Gravity is the easiest. If the gauge is too open, the shawl will droop instead of draping pleasantly about the shoulders. The heavier the grist, the more important this consideration. If your yarn is low-twist and/or slippery (alpaca singles spun lopi style), gravity will streeeetch the shawl over time, so a closer gauge is necessary to sustain the yarn itself.

Yarn structure. If the yarn is long-staple, relatively thick in terms of microns (Wensleydale instead of Merino, for instance), and has a fair bit of twist, it can support a more open gauge. It's like building with steel instead of straw. If you knit a sturdy yarn at a close gauge, you can end up with wings or something so dense that it's like wearing a wet dog about your shoulders. If you can use your swatch as a frisbee, go up a few needle sizes!

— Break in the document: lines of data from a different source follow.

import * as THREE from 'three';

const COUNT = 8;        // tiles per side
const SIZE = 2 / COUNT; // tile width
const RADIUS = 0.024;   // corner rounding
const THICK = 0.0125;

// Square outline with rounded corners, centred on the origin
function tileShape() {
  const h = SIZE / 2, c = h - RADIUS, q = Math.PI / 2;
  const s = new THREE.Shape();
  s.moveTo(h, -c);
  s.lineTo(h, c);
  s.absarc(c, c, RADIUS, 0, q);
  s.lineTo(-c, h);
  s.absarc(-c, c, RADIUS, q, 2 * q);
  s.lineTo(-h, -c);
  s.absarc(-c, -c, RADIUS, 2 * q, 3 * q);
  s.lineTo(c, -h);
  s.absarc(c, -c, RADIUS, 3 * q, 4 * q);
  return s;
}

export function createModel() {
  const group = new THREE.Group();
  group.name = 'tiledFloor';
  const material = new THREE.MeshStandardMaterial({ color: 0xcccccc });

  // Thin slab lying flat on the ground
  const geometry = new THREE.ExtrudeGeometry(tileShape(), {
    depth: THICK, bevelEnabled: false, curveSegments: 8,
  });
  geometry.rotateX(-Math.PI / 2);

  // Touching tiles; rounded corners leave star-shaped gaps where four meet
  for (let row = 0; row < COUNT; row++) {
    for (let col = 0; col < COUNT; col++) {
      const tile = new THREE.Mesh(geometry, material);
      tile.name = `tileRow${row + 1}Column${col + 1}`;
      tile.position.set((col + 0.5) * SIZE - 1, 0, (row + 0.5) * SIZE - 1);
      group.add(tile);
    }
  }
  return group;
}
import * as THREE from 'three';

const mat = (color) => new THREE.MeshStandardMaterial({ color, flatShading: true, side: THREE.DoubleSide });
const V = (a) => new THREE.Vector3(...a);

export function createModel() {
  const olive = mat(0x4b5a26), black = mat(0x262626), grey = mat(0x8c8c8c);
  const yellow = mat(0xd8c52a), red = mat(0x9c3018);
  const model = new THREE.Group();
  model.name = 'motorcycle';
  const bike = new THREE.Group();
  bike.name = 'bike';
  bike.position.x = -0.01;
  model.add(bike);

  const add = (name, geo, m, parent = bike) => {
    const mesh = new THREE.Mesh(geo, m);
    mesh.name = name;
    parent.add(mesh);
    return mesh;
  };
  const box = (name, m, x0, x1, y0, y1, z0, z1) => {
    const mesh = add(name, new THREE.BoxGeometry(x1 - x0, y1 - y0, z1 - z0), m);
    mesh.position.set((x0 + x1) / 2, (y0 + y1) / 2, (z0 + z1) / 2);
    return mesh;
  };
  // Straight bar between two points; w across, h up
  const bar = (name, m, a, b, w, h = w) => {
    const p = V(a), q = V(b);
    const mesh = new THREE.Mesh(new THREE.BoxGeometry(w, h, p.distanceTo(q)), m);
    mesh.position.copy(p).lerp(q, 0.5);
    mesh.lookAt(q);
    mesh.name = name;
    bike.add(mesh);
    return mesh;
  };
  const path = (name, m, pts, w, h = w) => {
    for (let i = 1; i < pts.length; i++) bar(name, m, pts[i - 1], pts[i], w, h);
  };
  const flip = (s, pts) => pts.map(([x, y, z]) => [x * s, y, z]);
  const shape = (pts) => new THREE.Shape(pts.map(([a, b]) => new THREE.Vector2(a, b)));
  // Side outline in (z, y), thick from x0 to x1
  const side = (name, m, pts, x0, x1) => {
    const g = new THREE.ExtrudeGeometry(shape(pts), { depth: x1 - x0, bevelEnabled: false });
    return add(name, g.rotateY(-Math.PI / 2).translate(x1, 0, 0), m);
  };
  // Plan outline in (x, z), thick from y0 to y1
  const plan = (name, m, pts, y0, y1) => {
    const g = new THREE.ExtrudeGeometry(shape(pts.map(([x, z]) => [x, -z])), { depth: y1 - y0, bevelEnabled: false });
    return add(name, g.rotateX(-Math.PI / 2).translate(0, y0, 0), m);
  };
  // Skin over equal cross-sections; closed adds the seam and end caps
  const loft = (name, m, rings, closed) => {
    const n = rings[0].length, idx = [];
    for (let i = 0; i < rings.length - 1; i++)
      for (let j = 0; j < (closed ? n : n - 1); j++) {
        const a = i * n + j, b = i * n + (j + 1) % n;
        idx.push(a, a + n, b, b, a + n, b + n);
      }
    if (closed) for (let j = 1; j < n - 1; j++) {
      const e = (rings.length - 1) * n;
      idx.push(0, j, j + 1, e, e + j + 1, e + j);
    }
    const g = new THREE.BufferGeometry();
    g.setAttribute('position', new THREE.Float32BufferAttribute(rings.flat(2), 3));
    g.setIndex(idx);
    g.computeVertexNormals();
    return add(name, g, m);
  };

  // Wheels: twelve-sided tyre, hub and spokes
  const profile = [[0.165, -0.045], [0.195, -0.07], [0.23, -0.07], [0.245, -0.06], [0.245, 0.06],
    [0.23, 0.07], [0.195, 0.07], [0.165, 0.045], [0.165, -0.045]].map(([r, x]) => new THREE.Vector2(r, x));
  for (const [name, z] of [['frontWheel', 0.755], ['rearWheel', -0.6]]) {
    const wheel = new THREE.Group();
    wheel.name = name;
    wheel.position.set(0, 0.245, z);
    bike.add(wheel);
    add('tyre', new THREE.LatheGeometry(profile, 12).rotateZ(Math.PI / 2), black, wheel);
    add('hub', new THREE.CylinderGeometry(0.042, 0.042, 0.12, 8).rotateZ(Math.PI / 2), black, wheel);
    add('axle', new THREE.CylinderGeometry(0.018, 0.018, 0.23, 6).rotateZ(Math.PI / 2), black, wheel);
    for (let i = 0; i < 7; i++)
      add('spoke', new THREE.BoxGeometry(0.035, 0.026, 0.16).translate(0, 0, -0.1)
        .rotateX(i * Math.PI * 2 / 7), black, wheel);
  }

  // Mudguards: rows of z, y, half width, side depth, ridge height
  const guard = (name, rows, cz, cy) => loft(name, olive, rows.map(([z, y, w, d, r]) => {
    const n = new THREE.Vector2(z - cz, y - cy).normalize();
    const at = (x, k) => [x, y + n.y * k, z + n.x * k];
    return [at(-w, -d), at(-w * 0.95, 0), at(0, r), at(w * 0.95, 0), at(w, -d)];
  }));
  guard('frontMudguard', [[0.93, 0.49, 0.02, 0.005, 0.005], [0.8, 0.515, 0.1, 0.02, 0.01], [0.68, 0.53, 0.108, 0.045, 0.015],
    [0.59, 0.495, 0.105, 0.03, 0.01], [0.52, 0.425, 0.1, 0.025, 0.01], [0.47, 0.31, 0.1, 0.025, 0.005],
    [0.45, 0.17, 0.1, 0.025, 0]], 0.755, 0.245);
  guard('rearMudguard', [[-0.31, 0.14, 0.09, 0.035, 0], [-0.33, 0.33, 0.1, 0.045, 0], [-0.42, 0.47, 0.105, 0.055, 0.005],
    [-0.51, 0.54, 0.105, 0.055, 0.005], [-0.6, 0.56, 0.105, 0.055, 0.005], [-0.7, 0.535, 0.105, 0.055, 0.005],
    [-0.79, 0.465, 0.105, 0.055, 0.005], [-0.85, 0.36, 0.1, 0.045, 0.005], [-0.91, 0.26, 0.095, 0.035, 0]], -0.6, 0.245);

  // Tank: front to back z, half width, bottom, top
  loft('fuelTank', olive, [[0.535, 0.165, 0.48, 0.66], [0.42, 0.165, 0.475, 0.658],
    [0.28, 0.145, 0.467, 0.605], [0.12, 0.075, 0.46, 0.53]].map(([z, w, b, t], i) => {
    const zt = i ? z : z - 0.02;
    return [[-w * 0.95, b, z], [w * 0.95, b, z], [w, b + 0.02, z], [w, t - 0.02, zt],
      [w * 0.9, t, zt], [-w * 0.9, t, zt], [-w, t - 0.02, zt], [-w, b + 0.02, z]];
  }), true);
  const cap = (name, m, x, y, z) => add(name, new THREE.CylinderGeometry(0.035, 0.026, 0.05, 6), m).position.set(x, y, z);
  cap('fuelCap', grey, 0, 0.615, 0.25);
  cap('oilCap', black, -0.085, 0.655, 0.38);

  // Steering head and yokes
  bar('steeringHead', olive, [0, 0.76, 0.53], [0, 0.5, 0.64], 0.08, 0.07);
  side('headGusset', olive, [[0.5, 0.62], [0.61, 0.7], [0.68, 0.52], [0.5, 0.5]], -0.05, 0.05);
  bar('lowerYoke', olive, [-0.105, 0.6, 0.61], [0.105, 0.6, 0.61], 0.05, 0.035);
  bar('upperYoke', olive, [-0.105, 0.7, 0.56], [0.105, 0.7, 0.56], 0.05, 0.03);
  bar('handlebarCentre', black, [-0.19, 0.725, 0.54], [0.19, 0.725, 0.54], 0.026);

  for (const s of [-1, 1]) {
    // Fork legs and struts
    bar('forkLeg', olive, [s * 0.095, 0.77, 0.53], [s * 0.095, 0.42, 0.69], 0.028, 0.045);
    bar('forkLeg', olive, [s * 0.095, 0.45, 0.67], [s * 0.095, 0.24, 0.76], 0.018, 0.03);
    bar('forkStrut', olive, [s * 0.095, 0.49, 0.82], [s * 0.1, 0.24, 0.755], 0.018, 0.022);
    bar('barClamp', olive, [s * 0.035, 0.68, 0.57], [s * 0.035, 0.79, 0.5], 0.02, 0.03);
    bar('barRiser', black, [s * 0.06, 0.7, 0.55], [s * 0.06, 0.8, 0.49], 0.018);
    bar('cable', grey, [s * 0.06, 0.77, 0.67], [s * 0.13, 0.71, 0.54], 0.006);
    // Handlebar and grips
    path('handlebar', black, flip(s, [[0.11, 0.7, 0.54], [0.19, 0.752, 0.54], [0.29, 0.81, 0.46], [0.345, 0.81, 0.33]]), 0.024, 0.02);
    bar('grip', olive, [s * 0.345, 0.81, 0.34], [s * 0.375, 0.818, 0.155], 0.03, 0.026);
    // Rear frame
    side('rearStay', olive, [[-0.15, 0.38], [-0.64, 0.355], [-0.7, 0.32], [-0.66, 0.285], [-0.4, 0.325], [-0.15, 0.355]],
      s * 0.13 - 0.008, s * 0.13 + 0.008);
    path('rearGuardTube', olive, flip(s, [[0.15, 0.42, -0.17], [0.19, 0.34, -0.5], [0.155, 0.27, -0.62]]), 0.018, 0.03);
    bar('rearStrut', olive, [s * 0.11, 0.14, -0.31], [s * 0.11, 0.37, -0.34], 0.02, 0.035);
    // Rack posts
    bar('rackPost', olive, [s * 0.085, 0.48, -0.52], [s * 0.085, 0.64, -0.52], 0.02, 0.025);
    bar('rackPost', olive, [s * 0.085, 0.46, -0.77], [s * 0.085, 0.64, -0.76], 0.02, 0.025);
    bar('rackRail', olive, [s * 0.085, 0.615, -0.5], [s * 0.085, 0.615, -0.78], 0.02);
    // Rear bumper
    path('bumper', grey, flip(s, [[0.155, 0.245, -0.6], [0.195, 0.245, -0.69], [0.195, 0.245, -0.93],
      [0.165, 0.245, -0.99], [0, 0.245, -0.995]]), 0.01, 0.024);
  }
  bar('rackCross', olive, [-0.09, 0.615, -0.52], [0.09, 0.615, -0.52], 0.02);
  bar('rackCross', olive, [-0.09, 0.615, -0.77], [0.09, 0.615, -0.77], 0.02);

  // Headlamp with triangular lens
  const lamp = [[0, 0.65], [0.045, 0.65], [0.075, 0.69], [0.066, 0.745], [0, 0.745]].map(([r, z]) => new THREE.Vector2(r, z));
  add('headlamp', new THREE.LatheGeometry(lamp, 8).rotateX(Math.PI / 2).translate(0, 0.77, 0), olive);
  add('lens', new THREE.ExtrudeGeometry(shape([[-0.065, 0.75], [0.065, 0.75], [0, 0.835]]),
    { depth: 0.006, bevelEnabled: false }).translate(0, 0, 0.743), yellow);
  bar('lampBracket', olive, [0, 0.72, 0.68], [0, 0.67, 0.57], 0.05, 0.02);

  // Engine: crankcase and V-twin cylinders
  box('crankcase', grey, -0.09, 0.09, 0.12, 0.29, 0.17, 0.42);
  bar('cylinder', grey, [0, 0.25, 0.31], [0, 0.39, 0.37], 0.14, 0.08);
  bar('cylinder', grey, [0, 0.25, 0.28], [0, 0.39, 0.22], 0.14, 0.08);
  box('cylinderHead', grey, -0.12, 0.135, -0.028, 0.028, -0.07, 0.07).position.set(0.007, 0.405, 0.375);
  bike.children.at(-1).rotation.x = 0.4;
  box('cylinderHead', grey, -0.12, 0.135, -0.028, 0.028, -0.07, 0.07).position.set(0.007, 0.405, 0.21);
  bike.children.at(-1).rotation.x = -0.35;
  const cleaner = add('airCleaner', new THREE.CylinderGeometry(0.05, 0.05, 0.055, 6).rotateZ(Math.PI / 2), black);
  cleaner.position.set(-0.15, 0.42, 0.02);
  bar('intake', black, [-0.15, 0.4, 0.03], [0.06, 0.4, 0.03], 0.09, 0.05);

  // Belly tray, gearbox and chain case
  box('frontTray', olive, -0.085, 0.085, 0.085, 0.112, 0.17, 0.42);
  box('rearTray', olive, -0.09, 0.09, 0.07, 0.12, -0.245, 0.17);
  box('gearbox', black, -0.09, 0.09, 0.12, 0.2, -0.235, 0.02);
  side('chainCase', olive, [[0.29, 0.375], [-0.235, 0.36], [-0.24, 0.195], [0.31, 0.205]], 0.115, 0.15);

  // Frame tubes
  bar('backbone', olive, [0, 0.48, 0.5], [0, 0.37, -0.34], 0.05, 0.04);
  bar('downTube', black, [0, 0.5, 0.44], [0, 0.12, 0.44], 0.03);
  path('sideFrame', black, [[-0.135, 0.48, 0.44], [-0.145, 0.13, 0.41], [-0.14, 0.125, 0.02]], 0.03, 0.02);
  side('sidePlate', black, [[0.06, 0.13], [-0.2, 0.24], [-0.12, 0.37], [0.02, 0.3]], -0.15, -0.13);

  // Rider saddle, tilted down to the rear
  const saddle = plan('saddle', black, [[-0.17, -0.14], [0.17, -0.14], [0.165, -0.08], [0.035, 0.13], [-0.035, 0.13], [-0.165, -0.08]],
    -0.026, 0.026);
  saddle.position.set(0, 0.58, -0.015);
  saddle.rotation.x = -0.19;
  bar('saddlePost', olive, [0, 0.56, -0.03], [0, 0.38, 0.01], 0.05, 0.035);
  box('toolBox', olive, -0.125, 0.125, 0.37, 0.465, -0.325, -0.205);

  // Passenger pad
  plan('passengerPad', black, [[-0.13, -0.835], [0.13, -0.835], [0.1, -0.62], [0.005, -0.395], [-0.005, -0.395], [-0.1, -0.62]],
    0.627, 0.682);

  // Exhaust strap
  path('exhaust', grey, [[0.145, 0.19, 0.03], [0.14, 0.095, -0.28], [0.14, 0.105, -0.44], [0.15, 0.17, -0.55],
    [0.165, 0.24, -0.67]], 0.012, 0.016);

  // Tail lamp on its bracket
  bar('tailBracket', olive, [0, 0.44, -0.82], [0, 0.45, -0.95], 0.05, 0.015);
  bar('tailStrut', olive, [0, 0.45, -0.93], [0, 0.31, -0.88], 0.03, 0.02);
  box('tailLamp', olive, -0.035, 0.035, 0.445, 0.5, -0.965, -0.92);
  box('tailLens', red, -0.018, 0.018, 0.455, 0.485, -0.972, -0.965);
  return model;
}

Sharon Miller knits heavenly shawls with fine Shetland and relatively large needles. The minimal mass makes gravity irrelevant. She pays close attention to the engineering aspects and builds her shawls in ways that support the various elements. Her work defines one end of the spectrum. Because of the interrelation of gauge and grist and traditional stitch patterns, her shawls are wedding ring caliber, but not obvious examples of positive/negative space.

Fiddlesticks has great shawl patterns. Her Reef shawl shows the importance of letting the field set the gauge. Tina is an especially nice example of positive/negative space *and* correct gauge in the field.

The silly bit of lace I'm playing with for the Olympics is all about positive/negative space because the yarn is a marl of sepia viscose and olive drab cotton which obscures stitch definition and makes the whole thing look like a wad of muddy moss. (Yes, I dislike the yarn color and the shawl is definitely a gift for the first person who actually likes it!) The yarn structure is strong enough to be knit on a larger needle, but the decrease vine looks sloppy with larger loops, and the yo's are sufficiently big to show their wandering path as is. Speaking of which, instead of dueling with Blogger to post photos with this, I'll get back to my knitting. Remind me to post about tatting someday...